The Elusive Mr. Pond: The Soldier, Fur Trader and Explorer Who Opened the Northwest (Hardcover)
Sir Alexander Mackenzie is known to schoolchildren as a great Canadian explorer who gave his name to the country's longest river, but hardly anyone could name the man who mentored Mackenzie and mapped much of northwestern Canada before him. Soldier, fur trader and explorer Peter Pond, the subject of this long overdue book, is a man whose legend has been forgotten in favor of those who came after him. Much of Pond's life is shadowed in mystery. Historian Barry Gough uses Pond's surviving memoirs, explorers' journals, letters written by acquaintances of Pond, publications in London magazines and many other sources to track and reconstruct the life of one of the last of the tough, old-style explorers who ventured into the wilderness with little more than a strong instinct for survival and helped shape the modern world.
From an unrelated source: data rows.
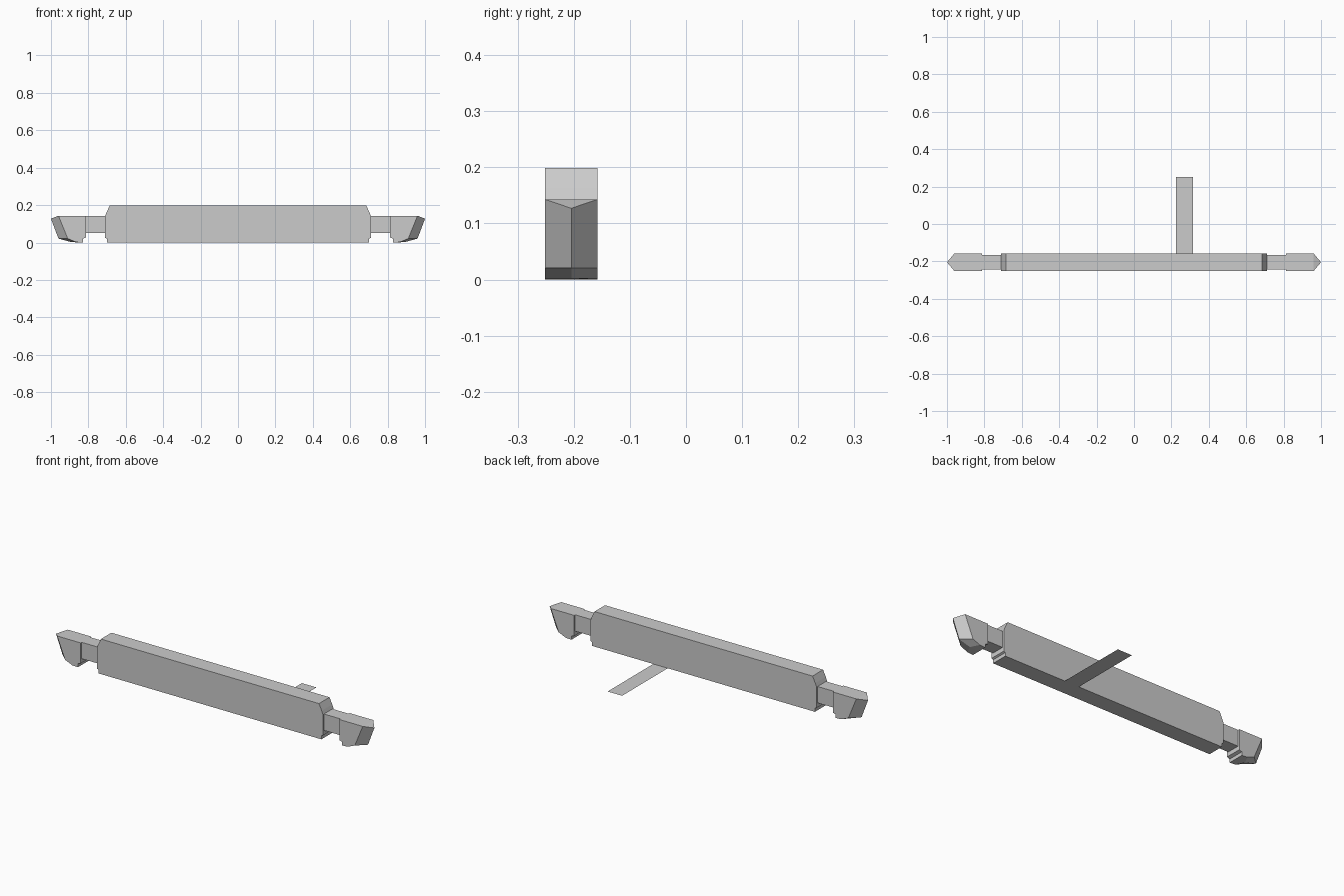
import bpy, bmesh

if "Cube" in bpy.data.objects:
    bpy.data.objects.remove(bpy.data.objects["Cube"])

YC = -0.2045      # centre line of the beam in y
HALF = 0.0472     # half thickness of beam and coupler heads


def loft(name, sections):
    """Join matching x-z profiles placed at successive y values, capping both ends."""
    bm = bmesh.new()
    rings = [[bm.verts.new((x, y, z)) for x, z in prof] for y, prof in sections]
    n = len(rings[0])
    for a, b in zip(rings, rings[1:]):
        for i in range(n):
            j = (i + 1) % n
            bm.faces.new((a[i], a[j], b[j], b[i]))
    bm.faces.new(rings[0][::-1])
    bm.faces.new(rings[-1])
    bmesh.ops.recalc_face_normals(bm, faces=bm.faces)
    me = bpy.data.meshes.new(name)
    bm.to_mesh(me)
    bm.free()
    ob = bpy.data.objects.new(name, me)
    bpy.context.collection.objects.link(ob)
    return ob


def prism(name, prof, half):
    return loft(name, [(YC - half, prof), (YC + half, prof)])


# Main beam with stepped, chamfered ends
end = [(0.70, 0.0), (0.70, 0.02), (0.71, 0.025), (0.71, 0.143), (0.702, 0.163),
       (0.694, 0.18), (0.685, 0.199)]
prism("beam", end + [(-x, z) for x, z in reversed(end)], HALF)

# Necks and pointed heads, repeated at each end
neck = [(0.70, 0.05), (0.82, 0.05), (0.82, 0.143), (0.70, 0.143)]
back = [(0.83, 0.0), (0.83, 0.02), (0.813, 0.026), (0.813, 0.143), (0.96, 0.143)]
side = back + [(0.96, 0.143), (0.91, 0.021), (0.865, 0.002)]
ridge = back + [(1.0, 0.127), (0.96, 0.021), (0.89, 0.002)]
for label, s in (("right", 1), ("left", -1)):
    def flip(p):
        return [(s * x, z) for x, z in p]
    prism(label + "_neck", flip(neck), 0.038)
    head = loft(label + "_head", [(YC - HALF, flip(side)), (YC, flip(ridge)),
                                  (YC + HALF, flip(side))])
    # merge the doubled corner so the nose top becomes a triangle
    bm = bmesh.new()
    bm.from_mesh(head.data)
    bmesh.ops.remove_doubles(bm, verts=bm.verts, dist=1e-5)
    bm.to_mesh(head.data)
    bm.free()

# Flat strip on the ground behind the beam
bm = bmesh.new()
bm.faces.new([bm.verts.new(v) for v in
              ((0.225, YC + HALF, 0), (0.316, YC + HALF, 0),
               (0.316, 0.2517, 0), (0.225, 0.2517, 0))])
me = bpy.data.meshes.new("ground_strip")
bm.to_mesh(me)
bm.free()
bpy.context.collection.objects.link(bpy.data.objects.new("ground_strip", me))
Dr. Barry Gough, one of Canada's foremost historians, is a Fellow of the Royal Historical Society, Fellow of King's College London and Life Member of the Association of Canadian Studies, and has been awarded a Doctor of Letters for distinguished contributions to Imperial and Commonwealth history. He is well recognized for the authenticity of his research and the engaging nature of his narratives, and is the author of many critically acclaimed books, including "Fortune's a River: The Collision of Empires in Northwest America" (Harbour, 2007), which won the John Lyman Book Award for best Canadian naval and maritime history and was shortlisted for the Writers' Trust Non-Fiction Prize. Gough has been writing for almost four decades. He lives in Victoria, BC, with his wife, Marilyn.